- ASSIGNED TASK
Without including the pictures, copy each line below exactly as it reads.

◇ ◇ ◇ ◇ ◇

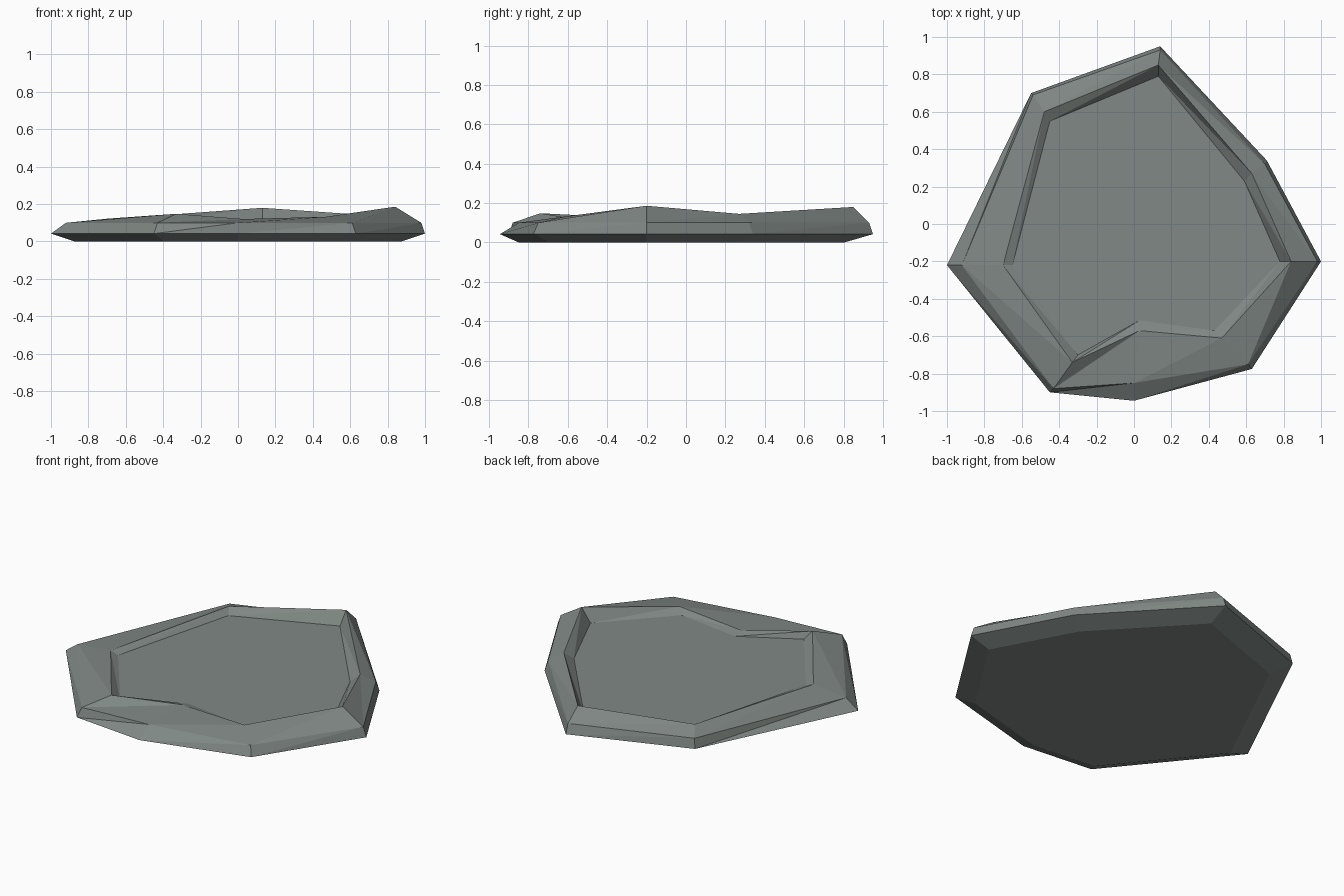
import bpy
import bmesh

# Remove the default object
default_cube = bpy.data.objects.get("Cube")
if default_cube:
    bpy.data.objects.remove(default_cube, do_unlink=True)


def make_material(name, colour):
    material = bpy.data.materials.new(name)
    material.use_nodes = True
    material.diffuse_color = colour
    material.node_tree.nodes["Principled BSDF"].inputs["Base Color"].default_value = colour
    return material


def at_height(outline, z):
    """Lift a flat outline to one height."""
    return [(x, y, z) for x, y in outline]


def bridge(bm, lower, upper):
    """Join two rings with triangles that all slant the same way."""
    count = len(lower)
    for i in range(count):
        j = (i + 1) % count
        bm.faces.new((lower[i], lower[j], upper[j]))
        bm.faces.new((lower[i], upper[j], upper[i]))


# Outlines run anticlockwise from the back corner
outer = [(.14, .95), (-.55, .7), (-1, -.22), (-.45, -.9),
         (0, -.945), (.63, -.775), (1, -.2), (.71, .34)]
shoulder = [(.14, .93), (-.54, .69), (-.92, -.22), (-.43, -.88),
            (0, -.85), (.61, -.75), (.98, -.2), (.7, .32)]
ridge = [(.13, .85, .18), (-.48, .6, .135), (-.7, -.22, .122), (-.33, -.74, .148),
         (.03, -.57, .12), (.47, -.61, .132), (.84, -.2, .186), (.63, .27, .145)]
hollow = [(.13, .79), (-.45, .55), (-.65, -.22), (-.3, -.7),
          (.03, -.515), (.43, -.57), (.78, -.2), (.59, .23)]

# Underside is a shrunken copy of the widest outline
underside = [(x * .873, y * .873 - .025) for x, y in outer]

layers = [
    at_height(underside, 0),
    at_height(outer, .042),
    at_height(shoulder, .1),
    ridge,
    at_height(hollow, .105),
]

# Build the slab: stacked rings, flat base and flat hollow top
bm = bmesh.new()
rings = [[bm.verts.new(point) for point in layer] for layer in layers]
for lower, upper in zip(rings, rings[1:]):
    bridge(bm, lower, upper)
bm.faces.new(reversed(rings[0]))
bm.faces.new(rings[-1])
bmesh.ops.recalc_face_normals(bm, faces=bm.faces[:])

mesh = bpy.data.meshes.new("flat_rock")
bm.to_mesh(mesh)
bm.free()
mesh.materials.append(make_material("grey_green_stone", (.215, .246, .232, 1)))
flat_rock = bpy.data.objects.new("flat_rock", mesh)
bpy.context.collection.objects.link(flat_rock)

◇ ◇ ◇ ◇ ◇

- RESULT OF THIS EXERCISE
import bpy
import bmesh

# Remove the default object
default_cube = bpy.data.objects.get("Cube")
if default_cube:
    bpy.data.objects.remove(default_cube, do_unlink=True)


def make_material(name, colour):
    material = bpy.data.materials.new(name)
    material.use_nodes = True
    material.diffuse_color = colour
    material.node_tree.nodes["Principled BSDF"].inputs["Base Color"].default_value = colour
    return material


def at_height(outline, z):
    """Lift a flat outline to one height."""
    return [(x, y, z) for x, y in outline]


def bridge(bm, lower, upper):
    """Join two rings with triangles that all slant the same way."""
    count = len(lower)
    for i in range(count):
        j = (i + 1) % count
        bm.faces.new((lower[i], lower[j], upper[j]))
        bm.faces.new((lower[i], upper[j], upper[i]))


# Outlines run anticlockwise from the back corner
outer = [(.14, .95), (-.55, .7), (-1, -.22), (-.45, -.9),
         (0, -.945), (.63, -.775), (1, -.2), (.71, .34)]
shoulder = [(.14, .93), (-.54, .69), (-.92, -.22), (-.43, -.88),
            (0, -.85), (.61, -.75), (.98, -.2), (.7, .32)]
ridge = [(.13, .85, .18), (-.48, .6, .135), (-.7, -.22, .122), (-.33, -.74, .148),
         (.03, -.57, .12), (.47, -.61, .132), (.84, -.2, .186), (.63, .27, .145)]
hollow = [(.13, .79), (-.45, .55), (-.65, -.22), (-.3, -.7),
          (.03, -.515), (.43, -.57), (.78, -.2), (.59, .23)]

# Underside is a shrunken copy of the widest outline
underside = [(x * .873, y * .873 - .025) for x, y in outer]

layers = [
    at_height(underside, 0),
    at_height(outer, .042),
    at_height(shoulder, .1),
    ridge,
    at_height(hollow, .105),
]

# Build the slab: stacked rings, flat base and flat hollow top
bm = bmesh.new()
rings = [[bm.verts.new(point) for point in layer] for layer in layers]
for lower, upper in zip(rings, rings[1:]):
    bridge(bm, lower, upper)
bm.faces.new(reversed(rings[0]))
bm.faces.new(rings[-1])
bmesh.ops.recalc_face_normals(bm, faces=bm.faces[:])

mesh = bpy.data.meshes.new("flat_rock")
bm.to_mesh(mesh)
bm.free()
mesh.materials.append(make_material("grey_green_stone", (.215, .246, .232, 1)))
flat_rock = bpy.data.objects.new("flat_rock", mesh)
bpy.context.collection.objects.link(flat_rock)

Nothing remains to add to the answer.